Binghamton fires coach at strange time

On its face, there is little mystery to Binghamton's firing of coach Mark Macon, which the school announced Monday afternoon via Twitter. The Bearcats went 2-29 in 2012. When you go 2-29 in a season -- when you flirt with a winless season and you're a charter regular in the Bottom 10 -- it isn't all that difficult to figure out why you might be fired. Your basketball team was bad. The school wants it to be better. End of story.

Still, Macon's situation at Binghamton was not a typical one, and the timing of this decision certainly follows suit. Why fire a coach now, weeks after the height of the coaching carousel, when candidates are sparse in the first place? What happened between the end of the Bearcats' season and Monday afternoon? Why delay the decision?

Macon doesn't know the answer to that question. It will be up to athletic director Patrick Elliott to provide the answers in the coming days as he begins a search for the coach that can lift Binghamton out of its post-scandal doldrums and begin a new, less depressing era at the school.

Because Macon's job was never an easy one. Binghamton fell into shambles after Kevin Broadus was fired amid an academic and drug-related scandal and the resulting score of departures and sanctions by both the school and the NCAA. Macon's job was less about winning -- though apparently that could have helped -- than restoring the priorities of a proud academic institution and reducing the lingering embarrassment from the Broadus fiasco.

Clearly, Elliott will be looking for a coach with those priorities in mind. The last thing Binghamton needs is even a whiff of another scandal, or academic impropriety. But it's just as clear that the Bearcats AD isn't content with the trajectory of the program on the court. Three years ago, Binghamton men's basketball would have been happy merely to exist. Now, that very low bar isn't high enough.

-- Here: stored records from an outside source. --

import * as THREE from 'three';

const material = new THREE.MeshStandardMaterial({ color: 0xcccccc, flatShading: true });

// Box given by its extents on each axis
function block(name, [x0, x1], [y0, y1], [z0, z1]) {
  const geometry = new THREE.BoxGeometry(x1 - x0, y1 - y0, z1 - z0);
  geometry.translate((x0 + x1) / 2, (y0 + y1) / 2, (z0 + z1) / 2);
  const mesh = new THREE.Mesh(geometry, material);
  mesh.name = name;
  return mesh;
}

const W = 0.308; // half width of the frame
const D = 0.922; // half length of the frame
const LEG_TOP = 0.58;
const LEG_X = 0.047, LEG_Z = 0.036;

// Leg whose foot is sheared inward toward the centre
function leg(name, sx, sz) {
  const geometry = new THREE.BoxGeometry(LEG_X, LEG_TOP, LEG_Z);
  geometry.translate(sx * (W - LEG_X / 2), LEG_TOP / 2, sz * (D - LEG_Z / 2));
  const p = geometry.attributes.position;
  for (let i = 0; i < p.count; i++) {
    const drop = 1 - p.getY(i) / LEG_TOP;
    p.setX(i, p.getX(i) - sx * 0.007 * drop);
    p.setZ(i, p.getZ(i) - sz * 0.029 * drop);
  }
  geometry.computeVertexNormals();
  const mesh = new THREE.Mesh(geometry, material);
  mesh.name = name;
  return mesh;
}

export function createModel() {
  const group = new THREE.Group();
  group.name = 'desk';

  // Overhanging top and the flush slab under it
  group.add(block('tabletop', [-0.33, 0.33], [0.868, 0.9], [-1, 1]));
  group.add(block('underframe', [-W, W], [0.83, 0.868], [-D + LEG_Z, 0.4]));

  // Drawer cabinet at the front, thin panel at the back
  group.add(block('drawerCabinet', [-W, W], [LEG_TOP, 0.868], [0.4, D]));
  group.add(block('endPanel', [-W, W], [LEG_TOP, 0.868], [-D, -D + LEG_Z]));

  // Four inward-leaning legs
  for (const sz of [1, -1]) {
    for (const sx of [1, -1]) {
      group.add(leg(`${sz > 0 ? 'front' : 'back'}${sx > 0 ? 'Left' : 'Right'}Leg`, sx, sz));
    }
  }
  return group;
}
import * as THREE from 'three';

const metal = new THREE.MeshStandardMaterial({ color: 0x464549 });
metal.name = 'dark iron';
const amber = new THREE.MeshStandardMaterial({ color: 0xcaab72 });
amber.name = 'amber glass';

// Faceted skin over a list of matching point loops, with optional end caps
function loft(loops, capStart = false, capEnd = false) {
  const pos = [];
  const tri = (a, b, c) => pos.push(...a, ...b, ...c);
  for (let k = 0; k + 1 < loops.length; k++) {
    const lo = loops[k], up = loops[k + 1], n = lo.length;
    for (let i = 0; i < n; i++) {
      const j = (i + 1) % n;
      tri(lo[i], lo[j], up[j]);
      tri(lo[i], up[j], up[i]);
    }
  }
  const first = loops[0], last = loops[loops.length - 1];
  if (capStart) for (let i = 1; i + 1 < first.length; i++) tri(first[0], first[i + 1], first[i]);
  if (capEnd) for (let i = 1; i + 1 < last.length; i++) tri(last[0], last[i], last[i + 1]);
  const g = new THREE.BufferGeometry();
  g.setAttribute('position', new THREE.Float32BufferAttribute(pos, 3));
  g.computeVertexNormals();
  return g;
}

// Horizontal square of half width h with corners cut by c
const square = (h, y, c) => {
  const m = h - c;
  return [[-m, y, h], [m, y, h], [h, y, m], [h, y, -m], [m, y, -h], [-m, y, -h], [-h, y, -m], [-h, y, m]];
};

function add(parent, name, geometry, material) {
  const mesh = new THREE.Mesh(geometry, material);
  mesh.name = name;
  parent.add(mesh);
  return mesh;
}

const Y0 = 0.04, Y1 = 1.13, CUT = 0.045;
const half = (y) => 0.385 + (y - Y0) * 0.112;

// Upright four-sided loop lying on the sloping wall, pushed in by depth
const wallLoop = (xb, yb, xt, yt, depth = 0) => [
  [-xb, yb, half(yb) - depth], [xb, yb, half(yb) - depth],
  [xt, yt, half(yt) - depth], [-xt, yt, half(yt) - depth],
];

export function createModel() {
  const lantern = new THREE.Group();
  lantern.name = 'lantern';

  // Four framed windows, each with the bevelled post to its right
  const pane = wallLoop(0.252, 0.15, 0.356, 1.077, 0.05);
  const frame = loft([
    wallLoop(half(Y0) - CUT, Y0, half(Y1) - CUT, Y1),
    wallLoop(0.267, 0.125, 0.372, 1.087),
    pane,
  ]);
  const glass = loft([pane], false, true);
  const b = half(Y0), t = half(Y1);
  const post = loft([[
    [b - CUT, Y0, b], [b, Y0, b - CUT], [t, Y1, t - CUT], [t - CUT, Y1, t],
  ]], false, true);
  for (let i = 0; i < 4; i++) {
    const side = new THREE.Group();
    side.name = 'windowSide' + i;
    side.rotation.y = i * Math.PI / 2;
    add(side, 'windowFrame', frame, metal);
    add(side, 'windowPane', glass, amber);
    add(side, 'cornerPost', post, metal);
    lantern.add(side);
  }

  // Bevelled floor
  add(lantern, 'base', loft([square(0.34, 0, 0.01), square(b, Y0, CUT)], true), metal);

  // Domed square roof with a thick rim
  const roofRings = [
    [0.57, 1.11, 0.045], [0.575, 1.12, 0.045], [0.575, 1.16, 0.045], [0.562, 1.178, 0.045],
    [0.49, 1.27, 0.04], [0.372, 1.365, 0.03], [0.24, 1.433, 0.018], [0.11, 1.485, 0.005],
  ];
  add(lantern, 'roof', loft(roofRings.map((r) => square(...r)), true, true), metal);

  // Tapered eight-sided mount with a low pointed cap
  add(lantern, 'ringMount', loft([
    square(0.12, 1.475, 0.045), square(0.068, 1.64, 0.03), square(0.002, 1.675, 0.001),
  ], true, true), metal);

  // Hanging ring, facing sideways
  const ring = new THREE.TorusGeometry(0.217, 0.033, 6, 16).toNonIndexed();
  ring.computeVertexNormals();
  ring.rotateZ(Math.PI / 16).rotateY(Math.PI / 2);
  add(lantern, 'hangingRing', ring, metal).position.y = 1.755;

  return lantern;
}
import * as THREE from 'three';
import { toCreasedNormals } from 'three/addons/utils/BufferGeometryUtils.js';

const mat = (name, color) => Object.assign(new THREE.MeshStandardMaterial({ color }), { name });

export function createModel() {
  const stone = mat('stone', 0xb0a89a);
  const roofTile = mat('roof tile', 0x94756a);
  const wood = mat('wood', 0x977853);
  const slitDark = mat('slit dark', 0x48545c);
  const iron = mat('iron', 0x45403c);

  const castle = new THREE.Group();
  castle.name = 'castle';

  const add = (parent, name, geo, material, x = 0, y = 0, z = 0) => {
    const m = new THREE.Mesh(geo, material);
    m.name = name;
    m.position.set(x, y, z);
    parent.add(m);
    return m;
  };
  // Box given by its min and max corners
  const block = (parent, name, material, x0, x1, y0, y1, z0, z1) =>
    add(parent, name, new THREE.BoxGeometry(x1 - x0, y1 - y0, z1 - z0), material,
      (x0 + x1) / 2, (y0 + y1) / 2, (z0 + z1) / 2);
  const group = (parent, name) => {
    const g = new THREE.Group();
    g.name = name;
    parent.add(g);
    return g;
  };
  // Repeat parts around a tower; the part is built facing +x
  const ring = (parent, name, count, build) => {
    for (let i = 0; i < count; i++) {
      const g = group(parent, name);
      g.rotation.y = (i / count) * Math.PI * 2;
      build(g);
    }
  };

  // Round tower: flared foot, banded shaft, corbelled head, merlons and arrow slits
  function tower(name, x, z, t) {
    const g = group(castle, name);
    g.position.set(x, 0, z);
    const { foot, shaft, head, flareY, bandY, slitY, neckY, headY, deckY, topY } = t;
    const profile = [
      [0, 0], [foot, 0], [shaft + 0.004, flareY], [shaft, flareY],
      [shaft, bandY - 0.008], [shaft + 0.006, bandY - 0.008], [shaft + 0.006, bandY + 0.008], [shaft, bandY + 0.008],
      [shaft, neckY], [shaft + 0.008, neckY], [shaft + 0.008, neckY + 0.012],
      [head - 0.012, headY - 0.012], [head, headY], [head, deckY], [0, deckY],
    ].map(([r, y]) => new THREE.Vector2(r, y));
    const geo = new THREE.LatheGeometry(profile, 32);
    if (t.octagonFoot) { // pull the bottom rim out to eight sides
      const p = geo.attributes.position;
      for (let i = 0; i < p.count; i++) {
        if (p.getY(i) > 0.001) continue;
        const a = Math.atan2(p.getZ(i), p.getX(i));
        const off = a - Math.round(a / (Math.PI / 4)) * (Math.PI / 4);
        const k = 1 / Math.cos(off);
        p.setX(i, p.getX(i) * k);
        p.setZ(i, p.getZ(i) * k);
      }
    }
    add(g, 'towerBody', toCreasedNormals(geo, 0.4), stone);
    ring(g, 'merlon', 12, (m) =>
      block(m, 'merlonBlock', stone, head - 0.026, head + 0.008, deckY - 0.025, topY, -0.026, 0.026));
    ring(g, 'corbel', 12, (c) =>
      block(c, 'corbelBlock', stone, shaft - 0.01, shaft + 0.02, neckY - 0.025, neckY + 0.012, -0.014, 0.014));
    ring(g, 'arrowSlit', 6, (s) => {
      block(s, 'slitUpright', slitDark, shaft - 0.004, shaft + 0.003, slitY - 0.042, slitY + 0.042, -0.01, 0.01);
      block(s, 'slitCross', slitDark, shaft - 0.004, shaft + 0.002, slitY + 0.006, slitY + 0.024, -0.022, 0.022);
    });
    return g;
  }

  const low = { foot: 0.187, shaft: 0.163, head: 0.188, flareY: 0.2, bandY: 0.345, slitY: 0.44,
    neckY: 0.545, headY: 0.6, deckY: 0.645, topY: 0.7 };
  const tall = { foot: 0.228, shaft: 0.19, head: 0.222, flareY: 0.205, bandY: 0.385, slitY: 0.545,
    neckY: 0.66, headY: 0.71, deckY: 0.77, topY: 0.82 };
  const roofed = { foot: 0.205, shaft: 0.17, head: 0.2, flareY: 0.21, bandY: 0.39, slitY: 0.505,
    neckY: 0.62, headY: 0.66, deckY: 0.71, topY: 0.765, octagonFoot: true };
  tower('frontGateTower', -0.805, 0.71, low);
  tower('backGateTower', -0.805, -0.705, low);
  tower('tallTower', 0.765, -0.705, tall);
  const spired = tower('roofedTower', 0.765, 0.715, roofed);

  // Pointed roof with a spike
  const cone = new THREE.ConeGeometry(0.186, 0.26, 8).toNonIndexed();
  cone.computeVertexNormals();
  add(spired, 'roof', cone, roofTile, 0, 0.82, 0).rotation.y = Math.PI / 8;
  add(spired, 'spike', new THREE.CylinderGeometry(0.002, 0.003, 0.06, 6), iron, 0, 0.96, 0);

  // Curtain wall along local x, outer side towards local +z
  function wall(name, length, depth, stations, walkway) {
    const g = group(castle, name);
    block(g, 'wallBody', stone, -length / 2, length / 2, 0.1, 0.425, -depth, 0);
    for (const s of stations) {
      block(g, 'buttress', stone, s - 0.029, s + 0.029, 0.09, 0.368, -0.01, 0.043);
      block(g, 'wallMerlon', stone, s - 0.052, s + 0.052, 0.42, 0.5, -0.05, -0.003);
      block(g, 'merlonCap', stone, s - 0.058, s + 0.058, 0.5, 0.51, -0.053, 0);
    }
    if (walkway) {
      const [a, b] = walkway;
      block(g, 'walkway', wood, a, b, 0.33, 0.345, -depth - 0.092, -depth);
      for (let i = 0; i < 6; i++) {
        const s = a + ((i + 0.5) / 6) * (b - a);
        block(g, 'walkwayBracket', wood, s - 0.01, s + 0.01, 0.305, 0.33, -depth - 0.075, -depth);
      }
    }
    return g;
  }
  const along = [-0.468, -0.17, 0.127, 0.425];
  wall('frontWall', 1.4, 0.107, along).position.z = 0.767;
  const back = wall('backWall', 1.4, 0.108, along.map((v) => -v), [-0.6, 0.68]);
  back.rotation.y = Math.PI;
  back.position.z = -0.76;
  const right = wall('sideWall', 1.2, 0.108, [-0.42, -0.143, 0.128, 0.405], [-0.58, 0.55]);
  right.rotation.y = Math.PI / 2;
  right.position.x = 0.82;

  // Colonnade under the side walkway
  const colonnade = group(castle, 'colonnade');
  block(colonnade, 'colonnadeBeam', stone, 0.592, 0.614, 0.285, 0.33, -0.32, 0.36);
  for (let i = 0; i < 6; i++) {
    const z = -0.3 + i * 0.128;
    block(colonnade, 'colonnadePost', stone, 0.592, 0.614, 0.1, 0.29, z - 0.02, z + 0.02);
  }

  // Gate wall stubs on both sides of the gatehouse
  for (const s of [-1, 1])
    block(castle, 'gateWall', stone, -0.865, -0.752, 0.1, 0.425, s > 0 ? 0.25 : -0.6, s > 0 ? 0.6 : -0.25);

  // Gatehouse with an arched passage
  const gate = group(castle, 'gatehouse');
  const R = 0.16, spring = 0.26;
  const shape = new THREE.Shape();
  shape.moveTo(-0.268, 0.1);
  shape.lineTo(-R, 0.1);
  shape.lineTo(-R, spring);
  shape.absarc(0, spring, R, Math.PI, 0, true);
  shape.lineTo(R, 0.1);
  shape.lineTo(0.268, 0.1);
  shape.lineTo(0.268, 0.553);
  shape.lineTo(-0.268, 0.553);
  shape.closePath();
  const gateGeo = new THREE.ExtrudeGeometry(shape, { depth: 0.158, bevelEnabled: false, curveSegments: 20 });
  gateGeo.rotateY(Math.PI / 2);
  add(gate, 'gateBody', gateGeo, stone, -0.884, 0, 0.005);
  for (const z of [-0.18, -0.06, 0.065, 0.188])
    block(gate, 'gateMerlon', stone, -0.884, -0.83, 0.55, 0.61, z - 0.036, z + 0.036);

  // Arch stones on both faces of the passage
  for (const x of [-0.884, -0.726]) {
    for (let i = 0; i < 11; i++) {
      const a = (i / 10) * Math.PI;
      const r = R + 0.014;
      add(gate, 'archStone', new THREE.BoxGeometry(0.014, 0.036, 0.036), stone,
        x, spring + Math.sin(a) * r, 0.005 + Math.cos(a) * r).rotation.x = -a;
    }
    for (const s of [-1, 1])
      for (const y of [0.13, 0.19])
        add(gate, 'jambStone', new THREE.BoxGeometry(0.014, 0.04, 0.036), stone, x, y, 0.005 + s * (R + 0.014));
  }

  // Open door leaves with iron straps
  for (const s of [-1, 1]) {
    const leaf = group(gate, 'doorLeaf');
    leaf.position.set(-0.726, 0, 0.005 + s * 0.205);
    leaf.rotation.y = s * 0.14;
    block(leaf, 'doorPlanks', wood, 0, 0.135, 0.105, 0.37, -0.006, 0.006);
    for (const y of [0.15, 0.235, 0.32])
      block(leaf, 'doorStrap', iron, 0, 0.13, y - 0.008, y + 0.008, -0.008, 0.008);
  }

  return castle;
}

As he searches for that coach, Elliott will have to explain why Macon wasn't the man for that job -- and why Binghamton didn't realize as much until April 30.